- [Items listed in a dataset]
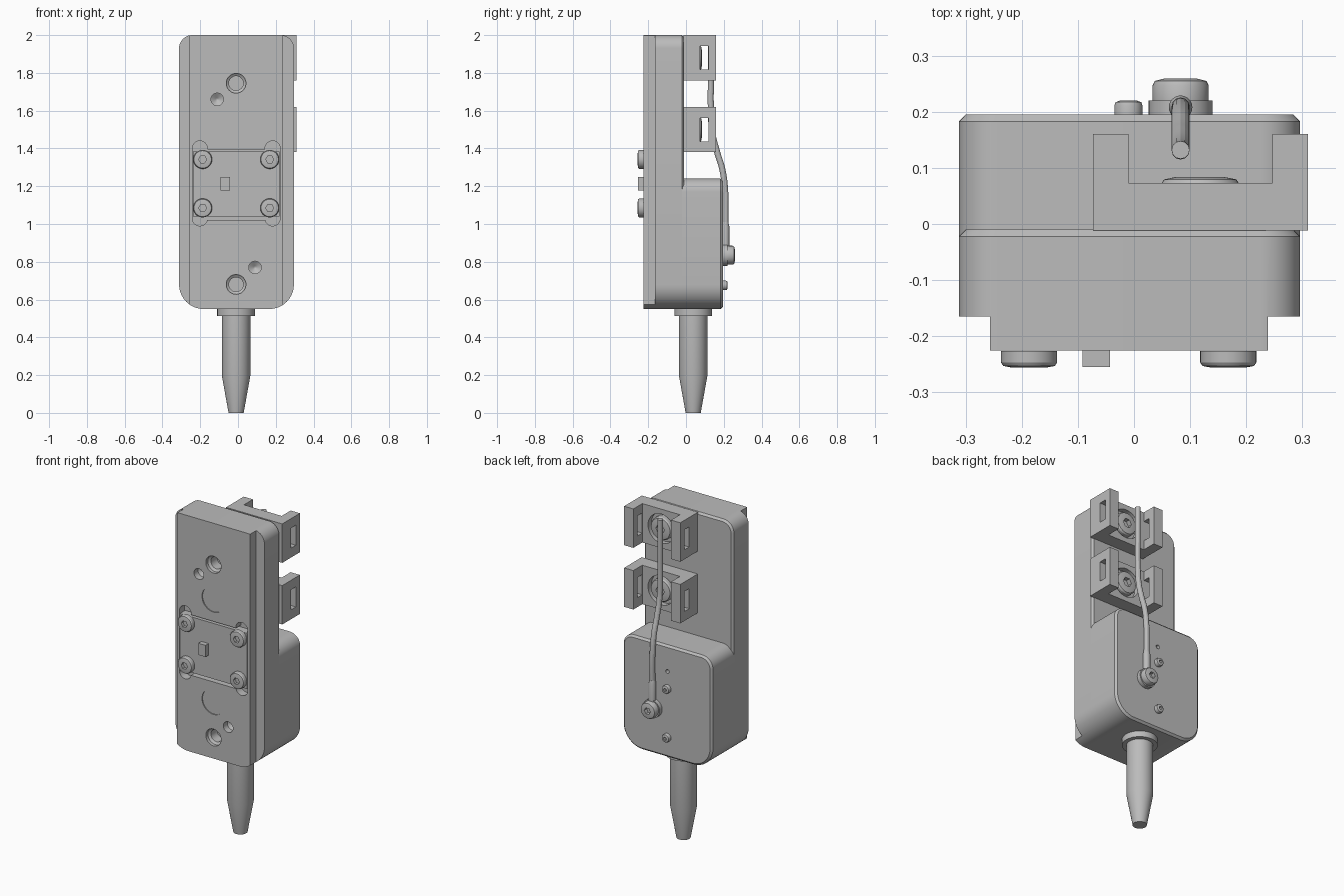
import bpy, bmesh
from math import cos, sin, pi
from mathutils import Vector

cube = bpy.data.objects.get("Cube")
if cube:
    bpy.data.objects.remove(cube)

GREY = (0.5, 0.5, 0.5, 1)
mat = bpy.data.materials.new("plain grey")
mat.use_nodes = True
mat.diffuse_color = GREY
mat.node_tree.nodes["Principled BSDF"].inputs["Base Color"].default_value = GREY

FRONT, BACK, UP, DOWN = (0, -1, 0), (0, 1, 0), (0, 0, 1), (0, 0, -1)


def select(ob):
    bpy.ops.object.select_all(action='DESELECT')
    ob.select_set(True)
    bpy.context.view_layer.objects.active = ob


def loft(name, rings):
    """Skin a stack of equal-length rings and cap both ends."""
    bm = bmesh.new()
    loops = [[bm.verts.new(p) for p in ring] for ring in rings]
    n = len(loops[0])
    for a, b in zip(loops, loops[1:]):
        for i in range(n):
            j = (i + 1) % n
            bm.faces.new((a[i], a[j], b[j], b[i]))
    bm.faces.new(loops[0])
    bm.faces.new(loops[-1])
    bmesh.ops.recalc_face_normals(bm, faces=bm.faces)
    mesh = bpy.data.meshes.new(name)
    bm.to_mesh(mesh)
    bm.free()
    mesh.materials.append(mat)
    ob = bpy.data.objects.new(name, mesh)
    bpy.context.collection.objects.link(ob)
    return ob


def box(name, x, y, z):
    return loft(name, [[(x[0], y[0], h), (x[1], y[0], h), (x[1], y[1], h), (x[0], y[1], h)] for h in z])


def turned(name, profile, base, axis, n=40):
    """Turn (radius, height) pairs around an axis starting at base."""
    q = Vector(axis).to_track_quat('Z', 'Y')
    return loft(name, [[Vector(base) + q @ Vector((r * cos(2 * pi * i / n), r * sin(2 * pi * i / n), h))
                        for i in range(n)] for r, h in profile])


def slab(name, x, z, r_low, r_top, levels, seg=10):
    """Rounded rectangle in x-z, lofted through (y, inset) levels."""
    rings = []
    for y, e in levels:
        ring = []
        corners = ((x[1], z[1], -1, -1, r_top), (x[0], z[1], 1, -1, r_top),
                   (x[0], z[0], 1, 1, r_low), (x[1], z[0], -1, 1, r_low))
        for k, (cx, cz, sx, sz, r) in enumerate(corners):
            for i in range(seg + 1):
                a = (k + i / seg) * pi / 2
                ring.append((cx + sx * r + (r - e) * cos(a), y, cz + sz * r + (r - e) * sin(a)))
        rings.append(ring)
    return loft(name, rings)


def cut(ob, *cutters):
    for c in cutters:
        c.hide_render = True
        m = ob.modifiers.new("cut", 'BOOLEAN')
        m.operation, m.solver, m.object = 'DIFFERENCE', 'EXACT', c
        select(ob)
        bpy.ops.object.modifier_apply(modifier=m.name)
        bpy.data.objects.remove(c)
    return ob


def screw(name, base, axis, r, h):
    """Low domed head with a hexagonal socket."""
    head = turned(name, [(r, 0), (r, h * 0.7), (r * 0.92, h * 0.9), (r * 0.6, h)], base, axis)
    start = Vector(base) + Vector(axis) * h * 0.4
    return cut(head, turned("socket", [(r * 0.42, 0), (r * 0.42, h)], start, axis, 6))


# Main housing with stepped front edges
CX, FY = -0.01, -0.225
XS = (-0.312, 0.296)
housing = slab("housing", XS, (0.55, 2.0), 0.13, 0.07, [(FY, 0), (-0.022, 0), (-0.01, 0.012)])
cut(housing,
    box("step", (-0.5, -0.257), (-0.3, -0.165), (0.4, 2.1)),
    box("step", (0.239, 0.5), (-0.3, -0.165), (0.4, 2.1)))

# Front pocket with relieved corners
cut(housing, box("pocket", (-0.242, 0.224), (-0.3, -0.175), (1.022, 1.395)))
for x in (-0.202, 0.183):
    for z in (1.03, 1.4):
        cut(housing, turned("relief", [(0.04, 0), (0.04, 0.125)], (x, -0.3, z), BACK))

# Front holes: shallow discs, stepped bolt holes, conical dowel holes
for z in (0.9, 1.53):
    cut(housing, turned("disc", [(0.078, 0), (0.078, 0.03)], (CX, FY - 0.024, z), BACK))
for z in (0.68, 1.745):
    cut(housing, turned("bolt_hole", [(0.052, 0), (0.052, 0.04), (0.038, 0.05), (0.038, 0.11)],
                        (CX, FY - 0.02, z), BACK))
for x, z in ((-0.11, 1.66), (0.09, 0.77)):
    cut(housing, turned("dowel_hole", [(0.033, 0), (0.033, 0.06), (0.004, 0.08)], (x, FY - 0.02, z), BACK))

# Front insert plate, its four screws and the key block
box("insert_plate", (-0.238, 0.22), (FY, -0.17), (1.04, 1.383))
for x in (-0.187, 0.168):
    for z in (1.085, 1.342):
        screw("plate_screw", (x, FY - 0.001, z), FRONT, 0.05, 0.03)
box("key_block", (-0.092, -0.043), (-0.255, -0.2), (1.178, 1.25))

# Rear lower housing with chamfered back
rear = slab("rear_housing", XS, (0.55, 1.24), 0.13, 0.07, [(-0.03, 0), (0.183, 0), (0.195, 0.012)])
cut(rear, turned("pin_hole", [(0.012, 0), (0.012, 0.06)], (CX, 0.16, 1.08), BACK, 20))

# Nozzle
turned("nozzle_collar", [(0.1, 0), (0.1, 0.045)], (CX, 0.038, 0.513), UP)
turned("nozzle", [(0.04, 0), (0.075, 0.195), (0.075, 0.53)], (CX, 0.038, 0), UP)

# Rear fasteners
for z in (0.675, 0.975):
    screw("small_screw", (CX, 0.19, z), BACK, 0.025, 0.03)
LX = 0.083
turned("cable_lug", [(0.057, 0), (0.057, 0.03)], (LX, 0.19, 0.835), BACK)
screw("lug_screw", (LX, 0.219, 0.835), BACK, 0.05, 0.04)

# Cable clips: U-shaped blocks with slotted arms and a sunk screw
for z in (1.38, 1.76):
    outline = [(-0.073, -0.012), (0.31, -0.012), (0.31, 0.16), (0.247, 0.16),
               (0.247, 0.073), (-0.01, 0.073), (-0.01, 0.16), (-0.073, 0.16)]
    clip = loft("cable_clip", [[(x, y, h) for x, y in outline] for h in (z, z + 0.24)])
    mid = z + 0.12
    cut(clip, box("slot", (-0.2, 0.5), (0.0735, 0.12), (mid - 0.062, mid + 0.062)),
        turned("screw_seat", [(0.09, 0), (0.09, 0.06)], (0.118, 0.04, mid), BACK))
    screw("clip_screw", (0.118, 0.039, mid), BACK, 0.07, 0.045)

# Cable and its ferrule
path = [(0.132, 1.97), (0.132, 1.8), (0.132, 1.6), (0.14, 1.48), (0.165, 1.38),
        (0.192, 1.29), (0.207, 1.18), (0.208, 1.0), (0.207, 0.87)]
curve = bpy.data.curves.new("cable", 'CURVE')
curve.dimensions = '3D'
curve.bevel_depth, curve.bevel_resolution, curve.use_fill_caps = 0.016, 4, True
spline = curve.splines.new('BEZIER')
spline.bezier_points.add(len(path) - 1)
for p, (y, z) in zip(spline.bezier_points, path):
    p.co = (LX, y, z)
    p.handle_left_type = p.handle_right_type = 'AUTO'
curve.materials.append(mat)
cable = bpy.data.objects.new("cable", curve)
bpy.context.collection.objects.link(cable)
select(cable)
bpy.ops.object.convert(target='MESH')
turned("cable_ferrule", [(0.021, 0), (0.021, 0.13), (0.016, 0.15)], (LX, 0.208, 0.86), UP, 24)

# Smooth round surfaces, keep machined edges sharp
for ob in bpy.context.scene.objects:
    if ob.type == 'MESH' and mat.name in ob.data.materials:
        select(ob)
        bpy.ops.object.shade_smooth_by_angle(angle=0.5)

- [Required action]
Locate the lines above that contain "path" and copy them.

- [Written answer]
path = [(0.132, 1.97), (0.132, 1.8), (0.132, 1.6), (0.14, 1.48), (0.165, 1.38),
spline.bezier_points.add(len(path) - 1)
for p, (y, z) in zip(spline.bezier_points, path):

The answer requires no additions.